**YOUR OBJECTIVE**
From the line that includes "# Neck: leans" to the last line of the records, inclusive, repeat each line exactly.

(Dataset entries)
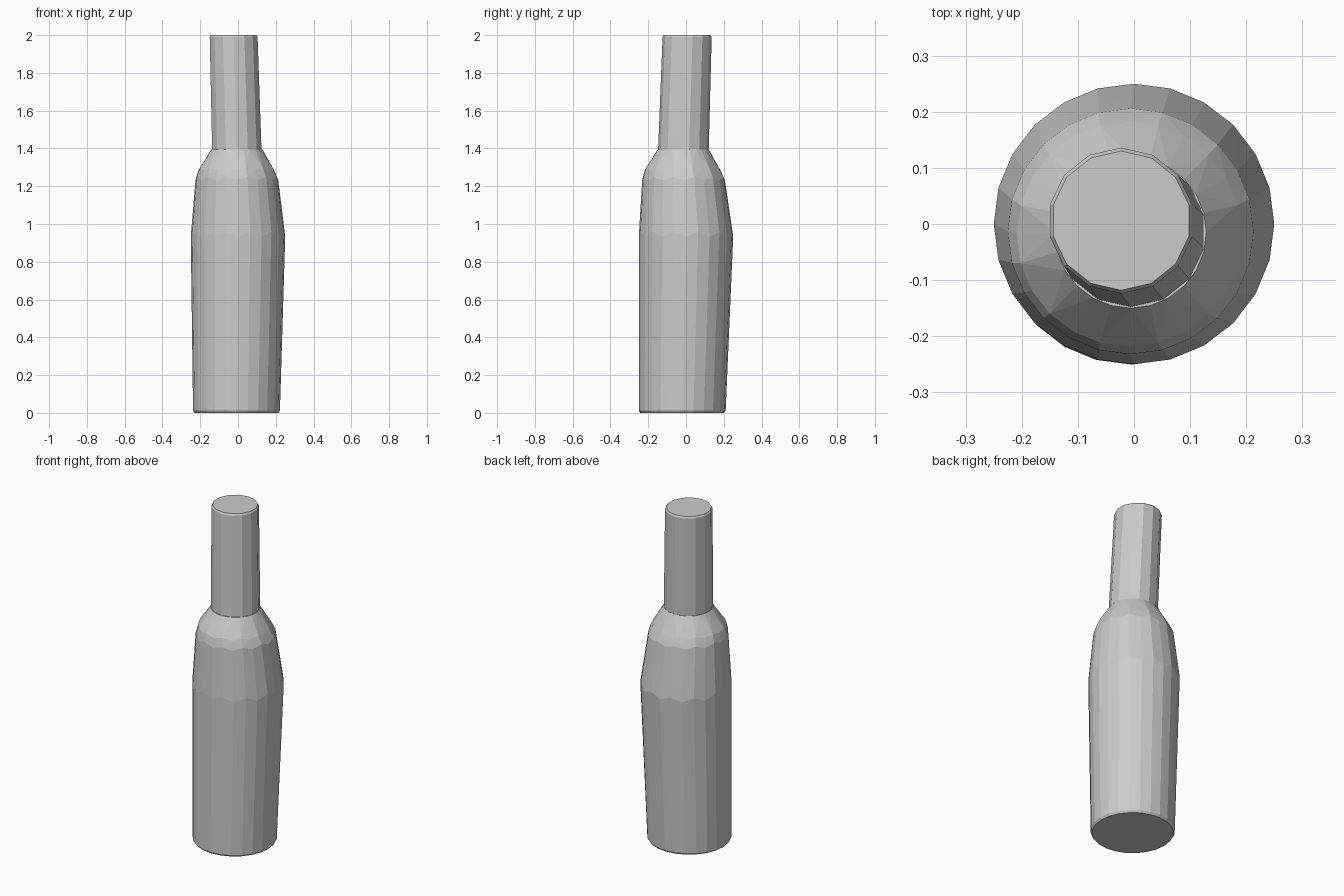
import bpy, bmesh, math

cube = bpy.data.objects.get("Cube")
if cube:
    bpy.data.objects.remove(cube, do_unlink=True)

# One plain grey for the whole bottle
grey = bpy.data.materials.new("plain_grey")
grey.use_nodes = True
colour = (0.6, 0.6, 0.6, 1)
grey.diffuse_color = colour
grey.node_tree.nodes["Principled BSDF"].inputs["Base Color"].default_value = colour


def loft(name, rings, sides, turn=0.0):
    """Skin a closed shape through rings of (centre x, centre y, z, radius, ripple)."""
    bm = bmesh.new()
    loops = []
    for cx, cy, z, r, ripple in rings:
        loop = []
        for i in range(sides):
            a = math.tau * (i + turn) / sides
            dz = ripple * (1 if i % 2 else -1)
            loop.append(bm.verts.new((cx + r * math.cos(a), cy + r * math.sin(a), z + dz)))
        loops.append(loop)
    for low, high in zip(loops, loops[1:]):
        for i in range(sides):
            j = (i + 1) % sides
            bm.faces.new((low[i], low[j], high[j], high[i]))
    bm.faces.new(loops[0][::-1])
    bm.faces.new(loops[-1])
    # Split the uneven quads into flat facets
    bmesh.ops.triangulate(bm, faces=[f for f in bm.faces if len(f.verts) == 4])
    bmesh.ops.recalc_face_normals(bm, faces=bm.faces)
    mesh = bpy.data.meshes.new(name)
    bm.to_mesh(mesh)
    bm.free()
    mesh.materials.append(grey)
    obj = bpy.data.objects.new(name, mesh)
    bpy.context.collection.objects.link(obj)
    return obj


# Body: slightly leaning walls, widest in the middle, sloping shoulder
loft("bottle_body", [
    (-0.008, -0.02, 0, 0.222, 0),
    (-0.008, -0.02, 0.012, 0.23, 0),
    (0, 0, 0.945, 0.25, 0.012),
    (-0.006, -0.013, 1.24, 0.219, 0.008),
    (-0.009, -0.018, 1.29, 0.2, 0.005),
    (-0.006, -0.015, 1.395, 0.135, 0),
], 24)

# Neck: leans the other way, with a softened rim
loft("bottle_neck", [
    (-0.006, -0.014, 1.385, 0.134, 0),
    (-0.023, 0.006, 1.99, 0.13, 0),
    (-0.023, 0.006, 2, 0.124, 0),
], 14, 0.5)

**EXERCISE SOLUTION**
# Neck: leans the other way, with a softened rim
loft("bottle_neck", [
    (-0.006, -0.014, 1.385, 0.134, 0),
    (-0.023, 0.006, 1.99, 0.13, 0),
    (-0.023, 0.006, 2, 0.124, 0),
], 14, 0.5)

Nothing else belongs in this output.